During the Vietnam War, as Viet Cong soldiers tried to sleep in the jungle at night, they sometimes heard an anguished, disembodied voice shrieking at them from the afterlife.
The men heard the tormented, grief-stricken cries of a deceased comrade cautioning them against the futility of losing their lives in combat, beseeching them to put down their weapons and return home.
“My body is gone. I am dead, my family. Tragic, how tragic! My friends, I come back to let you know that I am dead. I am dead. I am in hell. … Friends, while you are still alive … go home! … Go home, my friends—before it is too late.”
For months during the conflict, this spectral voice bellowed fear into the clustered civilian homes of northern Vietnamese villages and over Viet Cong camps at night. Yet this frightful counsel came not from beyond the veil but out of loudspeakers operated by U.S. soldiers.

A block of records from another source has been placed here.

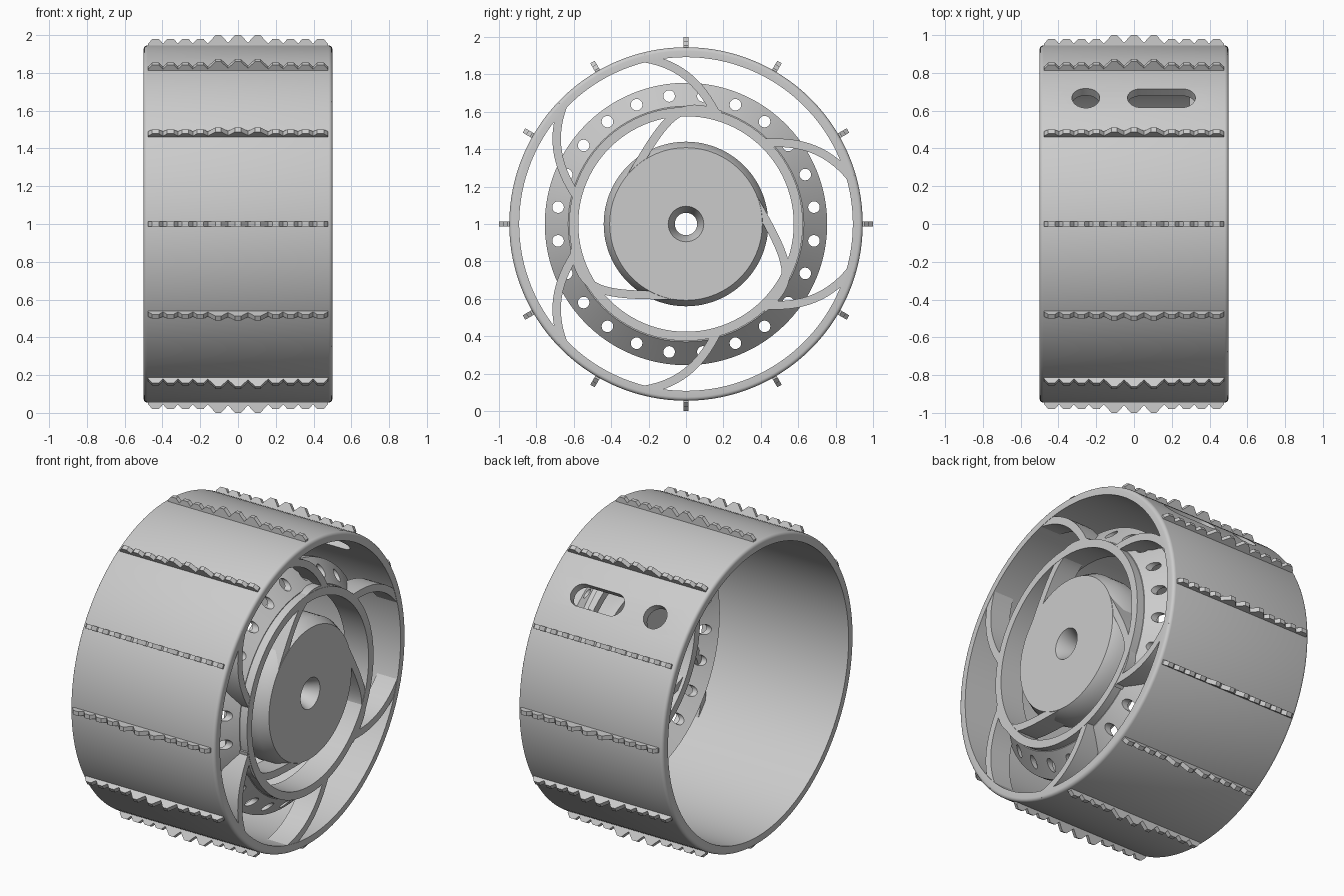
import bpy, bmesh, math
from mathutils import Vector, Matrix
from mathutils.geometry import interpolate_bezier

cube = bpy.data.objects.get("Cube")
if cube:
    bpy.data.objects.remove(cube, do_unlink=True)

grey = bpy.data.materials.new("plain_grey")
grey.use_nodes = True
grey.diffuse_color = (0.6, 0.6, 0.6, 1)
grey.node_tree.nodes["Principled BSDF"].inputs["Base Color"].default_value = (0.6, 0.6, 0.6, 1)

AXLE = Vector((0, 0, 1))
FRONT = 0.5


def finish(name, bm):
    """Turn a bmesh around the axle into a named, shaded object."""
    bmesh.ops.recalc_face_normals(bm, faces=bm.faces)
    bmesh.ops.translate(bm, verts=bm.verts, vec=AXLE)
    mesh = bpy.data.meshes.new(name)
    bm.to_mesh(mesh)
    bm.free()
    obj = bpy.data.objects.new(name, mesh)
    bpy.context.collection.objects.link(obj)
    mesh.materials.append(grey)
    activate(obj)
    bpy.ops.object.shade_smooth_by_angle(angle=math.radians(30))
    return obj


def activate(obj):
    bpy.ops.object.select_all(action='DESELECT')
    obj.select_set(True)
    bpy.context.view_layer.objects.active = obj


def lathe(name, profile, segments=96):
    """Revolve a closed (x, radius) profile about the x axis."""
    bm = bmesh.new()
    rings = []
    for i in range(segments):
        a = math.tau * i / segments
        rings.append([bm.verts.new((x, r * math.cos(a), r * math.sin(a))) for x, r in profile])
    n = len(profile)
    for i in range(segments):
        p, q = rings[i], rings[(i + 1) % segments]
        for j in range(n):
            k = (j + 1) % n
            bm.faces.new((p[j], p[k], q[k], q[j]))
    return finish(name, bm)


def prism(bm, points, offset, matrix=Matrix()):
    """Extrude a closed outline of 3D points by an offset."""
    lo = [bm.verts.new(matrix @ Vector(p)) for p in points]
    hi = [bm.verts.new(matrix @ (Vector(p) + Vector(offset))) for p in points]
    bm.faces.new(lo)
    bm.faces.new(hi)
    for i in range(len(lo)):
        j = (i + 1) % len(lo)
        bm.faces.new((lo[i], lo[j], hi[j], hi[i]))


def turn(degrees):
    return Matrix.Rotation(math.radians(degrees), 4, 'X')


def ribbon(name, curve, width, back, angle, flip=1):
    """Curved bar in the wheel plane, following a bezier of (y, z) points."""
    path = interpolate_bezier(*[Vector((back, y, z * flip)) for y, z in curve], 18)
    left, right = [], []
    for i, p in enumerate(path):
        t = (path[min(i + 1, 17)] - path[max(i - 1, 0)]).normalized()
        side = Vector((0, -t.z, t.y)) * width / 2
        left.append(p + side)
        right.append(p - side)
    bm = bmesh.new()
    prism(bm, left + right[::-1], (FRONT - 0.002 - back, 0, 0), turn(angle))
    return finish(name, bm)


def cut(obj, bm):
    """Subtract a cutter mesh and discard it."""
    cutter = finish("cutter", bm)
    cutter.hide_render = True
    activate(obj)
    mod = obj.modifiers.new("cut", 'BOOLEAN')
    mod.operation = 'DIFFERENCE'
    mod.solver = 'EXACT'
    mod.object = cutter
    bpy.ops.object.modifier_apply(modifier=mod.name)
    bpy.data.objects.remove(cutter, do_unlink=True)
    bpy.ops.object.shade_smooth_by_angle(angle=math.radians(30))


def capsule(x0, x1, radius, z):
    """Outline of a slot along x, seen from above."""
    pts = []
    for i in range(24):
        a = math.tau * (i + 0.5) / 24
        pts.append(((x1 if math.cos(a) > 0 else x0) + radius * math.cos(a), radius * math.sin(a), z))
    return pts


# Outer drum with rounded rims
OUT, IN, EDGE = 0.945, 0.892, 0.02
arc = [(FRONT - EDGE + EDGE * math.sin(a), OUT - EDGE + EDGE * math.cos(a))
       for a in (math.pi / 2 * i / 4 for i in range(5))]
drum = lathe("drum", [(-x, r) for x, r in arc[::-1]] + arc + [(FRONT, IN), (-FRONT, IN)], 128)

# Slot and round opening in the drum wall, facing up and back
bm = bmesh.new()
for x0, x1, r in ((0.035, 0.255, 0.07), (-0.256, -0.254, 0.073)):
    prism(bm, capsule(x0, x1, r, 0.8), (0, 0, 0.3), turn(-45))
cut(drum, bm)

# Toothed grip fins: three tall teeth in the middle, four low lumps on each side
half = [(0.0, 1.0), (0.015, 1.0), (0.053, 0.96), (0.09, 1.0), (0.118, 1.0), (0.16, 0.955)]
for k in range(4):
    x = 0.16 + k * 0.079
    half += [(x + 0.022, 0.979), (x + 0.057, 0.979), (x + 0.079, 0.955)]
half.append((half[-1][0], 0.92))
outline = [(-x, -0.0135, r) for x, r in half[:0:-1]] + [(x, -0.0135, r) for x, r in half]
for i in range(12):
    bm = bmesh.new()
    prism(bm, outline, (0, 0.027, 0), turn(30 * i))
    finish("grip_fin", bm)

# Inner ring
lathe("inner_ring", [(0.34, 0.576), (FRONT, 0.576), (FRONT, 0.625), (0.34, 0.625)])

# Sloped flange behind the ring, with a circle of holes
flange = lathe("sloped_flange", [(0.45, 0.61), (0.45, 0.63), (0.325, 0.755), (0.295, 0.755),
                                 (0.42, 0.61)])
bm = bmesh.new()
for i in range(24):
    a = math.radians(7.5 + 15 * i)
    centre = Vector((0.2, 0.69 * math.cos(a), 0.69 * math.sin(a)))
    circle = [centre + Vector((0, 0.031 * math.cos(b), 0.031 * math.sin(b)))
              for b in (math.tau * j / 20 for j in range(20))]
    prism(bm, circle, (0.4, 0, 0))
cut(flange, bm)

# Curved outer spokes in three mirrored pairs
spoke = [(-0.58, 0.14), (-0.66, 0.26), (-0.74, 0.42), (-0.655, 0.64)]
for angle in (0, 120, 240):
    for flip in (1, -1):
        ribbon("outer_spoke", spoke, 0.045, 0.36, angle, flip)

# Hub with tapered wall and tapered bore
lathe("hub", [(0.32, 0.06), (0.42, 0.06), (FRONT, 0.095), (FRONT, 0.408), (0.44, 0.44), (0.32, 0.44)])

# Swirling hub arms, tangent to the hub
arm = [(0, -0.381), (-0.45, -0.381), (-0.56, -0.38), (-0.598, -0.13)]
for angle in (0, 120, 240):
    ribbon("hub_arm", arm, 0.045, 0.36, angle)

The recording, known as Ghost Tape Number 10, played a central role in Operation Wandering Soul, a psychological operation, or psyop, that sought to crush the morale of North Vietnamese soldiers by weaponizing their minds and exploiting their deepest fears.